Denmark’s Environmental and Food Appeals Board has repealed the country's Environmental Protection Agency's permit for the onshore part of the Baltic Pipe, a gas link between Norway and Poland, the Danish electricity and gas grids operator Energinet, which is building the pipeline in co-operation with Poland, said on June 3.
The board’s decision is a setback for Poland, which is building capacity to import gas from sources other than Russia. Warsaw plans for the Baltic Pipe to start pumping gas from the Norwegian Sea – where Poland’s oil and gas company PGNiG has exploration and production licences – in late 2022.
Poland’s long-term supply contract with Russia’s Gazprom expires at the end of 2022. Poland has long said it is not going to renew it.
According to the board, the repealed permit “did not sufficiently describe the measures taken to protect dormice, Nordic birch mice and bats,” Energinet said in a statement.
The Danish grid operator says that it will now work to clarify what consequences the repealing of the permit will have for the Baltic Pipe project. An interim suspension of the pipeline’s construction appears inevitable, however.
“Energinet is at this moment preparing a plan for a temporary shutdown of construction activities until the required permit is in place,” Energinet said.
In other news, the developers behind what is expected to be Germany’s first LNG regasification terminal have said they are “extremely confident” they will “soon” finalise deals with customers and contractors ahead of taking a final investment decision.
The German LNG Terminal (GLT) consortium plans to build a terminal in Brunsbuettel capable of bringing ashore 8bn cubic metres per year of gas. In a statement on June 4, GLT said the project had obtained an exemption on tariff and network access regulations from the European Commission.
“The commercial framework conditions for the LNG terminal have now been determined,” GLT’s managing director, Rolf Brouwer, commented in a statement. “We are extremely confident that we will now soon be able to conclude binding contracts with our potential customers, and commission the EPC (engineering, procurement and construction) contractor. We hope that the planning permission procedures can take a decisive step forward in the near future.
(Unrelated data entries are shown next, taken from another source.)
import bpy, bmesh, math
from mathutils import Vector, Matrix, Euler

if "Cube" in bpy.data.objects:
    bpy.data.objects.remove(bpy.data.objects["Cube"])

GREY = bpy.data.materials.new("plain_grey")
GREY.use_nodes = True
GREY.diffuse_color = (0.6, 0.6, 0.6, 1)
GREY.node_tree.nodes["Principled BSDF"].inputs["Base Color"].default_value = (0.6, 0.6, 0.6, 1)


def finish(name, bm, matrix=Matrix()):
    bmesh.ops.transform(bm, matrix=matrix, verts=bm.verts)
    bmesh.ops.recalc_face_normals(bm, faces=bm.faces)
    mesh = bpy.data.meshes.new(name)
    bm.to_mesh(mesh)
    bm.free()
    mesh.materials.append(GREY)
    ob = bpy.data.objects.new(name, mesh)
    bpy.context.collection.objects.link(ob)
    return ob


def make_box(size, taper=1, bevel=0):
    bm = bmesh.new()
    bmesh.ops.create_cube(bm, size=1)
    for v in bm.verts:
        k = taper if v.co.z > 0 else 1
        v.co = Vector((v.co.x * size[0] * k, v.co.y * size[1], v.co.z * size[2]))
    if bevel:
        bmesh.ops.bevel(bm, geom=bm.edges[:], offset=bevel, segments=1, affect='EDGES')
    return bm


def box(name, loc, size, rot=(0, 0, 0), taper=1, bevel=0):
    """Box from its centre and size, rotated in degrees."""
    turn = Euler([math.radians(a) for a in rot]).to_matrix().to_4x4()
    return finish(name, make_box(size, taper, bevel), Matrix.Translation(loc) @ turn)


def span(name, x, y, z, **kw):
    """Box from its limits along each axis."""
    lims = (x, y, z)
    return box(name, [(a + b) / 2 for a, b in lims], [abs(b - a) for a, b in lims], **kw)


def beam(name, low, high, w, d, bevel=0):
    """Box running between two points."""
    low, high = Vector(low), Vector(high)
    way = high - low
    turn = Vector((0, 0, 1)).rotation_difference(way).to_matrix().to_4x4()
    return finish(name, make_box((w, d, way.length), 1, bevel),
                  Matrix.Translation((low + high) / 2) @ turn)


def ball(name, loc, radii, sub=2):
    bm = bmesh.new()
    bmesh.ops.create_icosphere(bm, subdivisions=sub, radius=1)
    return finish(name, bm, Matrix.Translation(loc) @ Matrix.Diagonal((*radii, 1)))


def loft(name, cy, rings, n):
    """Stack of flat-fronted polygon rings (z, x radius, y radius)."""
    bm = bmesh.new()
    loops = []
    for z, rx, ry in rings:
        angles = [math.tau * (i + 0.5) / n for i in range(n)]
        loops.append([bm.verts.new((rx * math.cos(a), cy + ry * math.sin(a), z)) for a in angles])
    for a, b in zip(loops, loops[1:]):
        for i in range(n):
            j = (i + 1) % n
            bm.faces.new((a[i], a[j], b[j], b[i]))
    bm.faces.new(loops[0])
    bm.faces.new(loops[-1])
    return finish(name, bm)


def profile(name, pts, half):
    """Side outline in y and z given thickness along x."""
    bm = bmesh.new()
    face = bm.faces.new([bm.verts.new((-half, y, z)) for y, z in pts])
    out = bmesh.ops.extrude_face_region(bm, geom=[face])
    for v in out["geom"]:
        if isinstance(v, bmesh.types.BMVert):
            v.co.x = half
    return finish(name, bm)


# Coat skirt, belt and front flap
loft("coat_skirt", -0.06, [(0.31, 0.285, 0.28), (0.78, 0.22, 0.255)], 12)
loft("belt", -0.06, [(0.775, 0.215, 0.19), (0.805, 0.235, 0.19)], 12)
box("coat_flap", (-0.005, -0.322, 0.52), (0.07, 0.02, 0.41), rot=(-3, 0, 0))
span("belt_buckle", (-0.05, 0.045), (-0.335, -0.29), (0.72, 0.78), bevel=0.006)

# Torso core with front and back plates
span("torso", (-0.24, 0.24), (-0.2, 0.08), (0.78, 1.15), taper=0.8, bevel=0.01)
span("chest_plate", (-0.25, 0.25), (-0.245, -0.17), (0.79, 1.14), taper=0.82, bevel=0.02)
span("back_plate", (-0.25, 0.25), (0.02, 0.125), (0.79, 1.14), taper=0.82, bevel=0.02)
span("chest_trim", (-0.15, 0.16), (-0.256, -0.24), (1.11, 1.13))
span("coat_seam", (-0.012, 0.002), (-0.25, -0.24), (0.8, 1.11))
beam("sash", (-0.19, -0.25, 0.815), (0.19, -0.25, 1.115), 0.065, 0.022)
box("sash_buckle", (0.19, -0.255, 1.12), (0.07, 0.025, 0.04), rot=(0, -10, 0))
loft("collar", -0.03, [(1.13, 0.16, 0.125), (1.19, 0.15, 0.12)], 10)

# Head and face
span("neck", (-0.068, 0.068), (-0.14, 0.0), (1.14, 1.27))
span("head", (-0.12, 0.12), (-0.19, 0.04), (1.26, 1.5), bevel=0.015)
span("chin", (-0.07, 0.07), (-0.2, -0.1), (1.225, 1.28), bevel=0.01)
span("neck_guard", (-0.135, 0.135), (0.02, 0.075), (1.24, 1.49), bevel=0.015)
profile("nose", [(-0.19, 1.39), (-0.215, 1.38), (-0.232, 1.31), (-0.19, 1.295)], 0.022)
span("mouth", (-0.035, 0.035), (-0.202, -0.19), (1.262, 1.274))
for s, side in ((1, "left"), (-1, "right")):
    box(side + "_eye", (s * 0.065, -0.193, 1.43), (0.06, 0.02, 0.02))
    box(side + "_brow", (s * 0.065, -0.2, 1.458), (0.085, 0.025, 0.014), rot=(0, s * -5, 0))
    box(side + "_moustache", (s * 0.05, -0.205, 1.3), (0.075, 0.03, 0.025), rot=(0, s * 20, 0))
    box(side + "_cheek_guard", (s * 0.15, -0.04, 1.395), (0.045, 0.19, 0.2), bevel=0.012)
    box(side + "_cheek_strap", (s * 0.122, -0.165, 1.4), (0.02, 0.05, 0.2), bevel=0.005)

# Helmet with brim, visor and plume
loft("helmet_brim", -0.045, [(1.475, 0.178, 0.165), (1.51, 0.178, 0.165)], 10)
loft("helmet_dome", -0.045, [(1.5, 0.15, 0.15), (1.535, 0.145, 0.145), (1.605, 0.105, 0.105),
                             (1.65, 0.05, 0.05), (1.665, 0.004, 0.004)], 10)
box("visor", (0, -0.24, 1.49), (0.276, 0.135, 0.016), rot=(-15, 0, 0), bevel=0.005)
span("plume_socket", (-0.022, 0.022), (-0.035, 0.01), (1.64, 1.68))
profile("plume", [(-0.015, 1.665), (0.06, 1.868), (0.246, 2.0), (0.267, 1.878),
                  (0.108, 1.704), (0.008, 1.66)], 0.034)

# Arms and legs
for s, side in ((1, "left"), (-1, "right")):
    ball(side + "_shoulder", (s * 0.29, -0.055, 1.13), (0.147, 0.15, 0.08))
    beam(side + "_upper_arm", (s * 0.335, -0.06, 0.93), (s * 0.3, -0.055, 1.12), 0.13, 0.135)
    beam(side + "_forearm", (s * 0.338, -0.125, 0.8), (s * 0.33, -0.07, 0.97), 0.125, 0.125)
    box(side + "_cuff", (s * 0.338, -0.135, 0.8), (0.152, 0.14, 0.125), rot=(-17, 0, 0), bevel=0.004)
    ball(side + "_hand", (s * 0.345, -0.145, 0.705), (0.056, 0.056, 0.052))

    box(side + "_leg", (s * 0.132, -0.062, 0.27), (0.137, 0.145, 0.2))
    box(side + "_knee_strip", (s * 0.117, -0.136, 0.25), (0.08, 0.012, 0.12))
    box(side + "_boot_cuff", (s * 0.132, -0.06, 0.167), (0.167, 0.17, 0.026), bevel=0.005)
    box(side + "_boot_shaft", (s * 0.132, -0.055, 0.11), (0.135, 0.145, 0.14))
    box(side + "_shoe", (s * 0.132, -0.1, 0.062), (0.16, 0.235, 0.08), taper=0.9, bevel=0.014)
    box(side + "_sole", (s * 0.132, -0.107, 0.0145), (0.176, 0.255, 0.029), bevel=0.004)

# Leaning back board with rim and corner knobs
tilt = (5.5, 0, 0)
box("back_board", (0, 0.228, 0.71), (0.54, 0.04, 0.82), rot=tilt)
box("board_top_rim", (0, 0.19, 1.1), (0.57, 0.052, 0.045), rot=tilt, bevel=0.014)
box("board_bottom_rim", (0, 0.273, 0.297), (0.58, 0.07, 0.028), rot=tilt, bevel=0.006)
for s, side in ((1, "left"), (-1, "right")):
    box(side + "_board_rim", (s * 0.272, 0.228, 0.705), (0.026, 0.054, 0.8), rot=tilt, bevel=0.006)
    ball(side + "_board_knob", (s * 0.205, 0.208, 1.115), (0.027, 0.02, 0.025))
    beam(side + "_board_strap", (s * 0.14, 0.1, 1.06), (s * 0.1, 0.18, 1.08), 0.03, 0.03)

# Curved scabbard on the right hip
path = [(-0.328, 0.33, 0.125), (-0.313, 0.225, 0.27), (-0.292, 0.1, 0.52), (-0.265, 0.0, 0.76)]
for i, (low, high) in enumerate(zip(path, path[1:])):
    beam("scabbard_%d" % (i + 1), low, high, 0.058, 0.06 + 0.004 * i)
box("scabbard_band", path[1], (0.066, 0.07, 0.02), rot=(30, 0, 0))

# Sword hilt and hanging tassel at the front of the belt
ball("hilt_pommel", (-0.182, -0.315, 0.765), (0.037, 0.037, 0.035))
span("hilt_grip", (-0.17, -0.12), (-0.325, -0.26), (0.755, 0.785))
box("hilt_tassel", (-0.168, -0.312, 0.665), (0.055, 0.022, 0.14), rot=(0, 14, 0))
German LNG Terminal is ready to take this step too.”
If you’d like to read more about the key events shaping Europe’s oil and gas sector then please click here for NewsBase’s EurOil Monitor.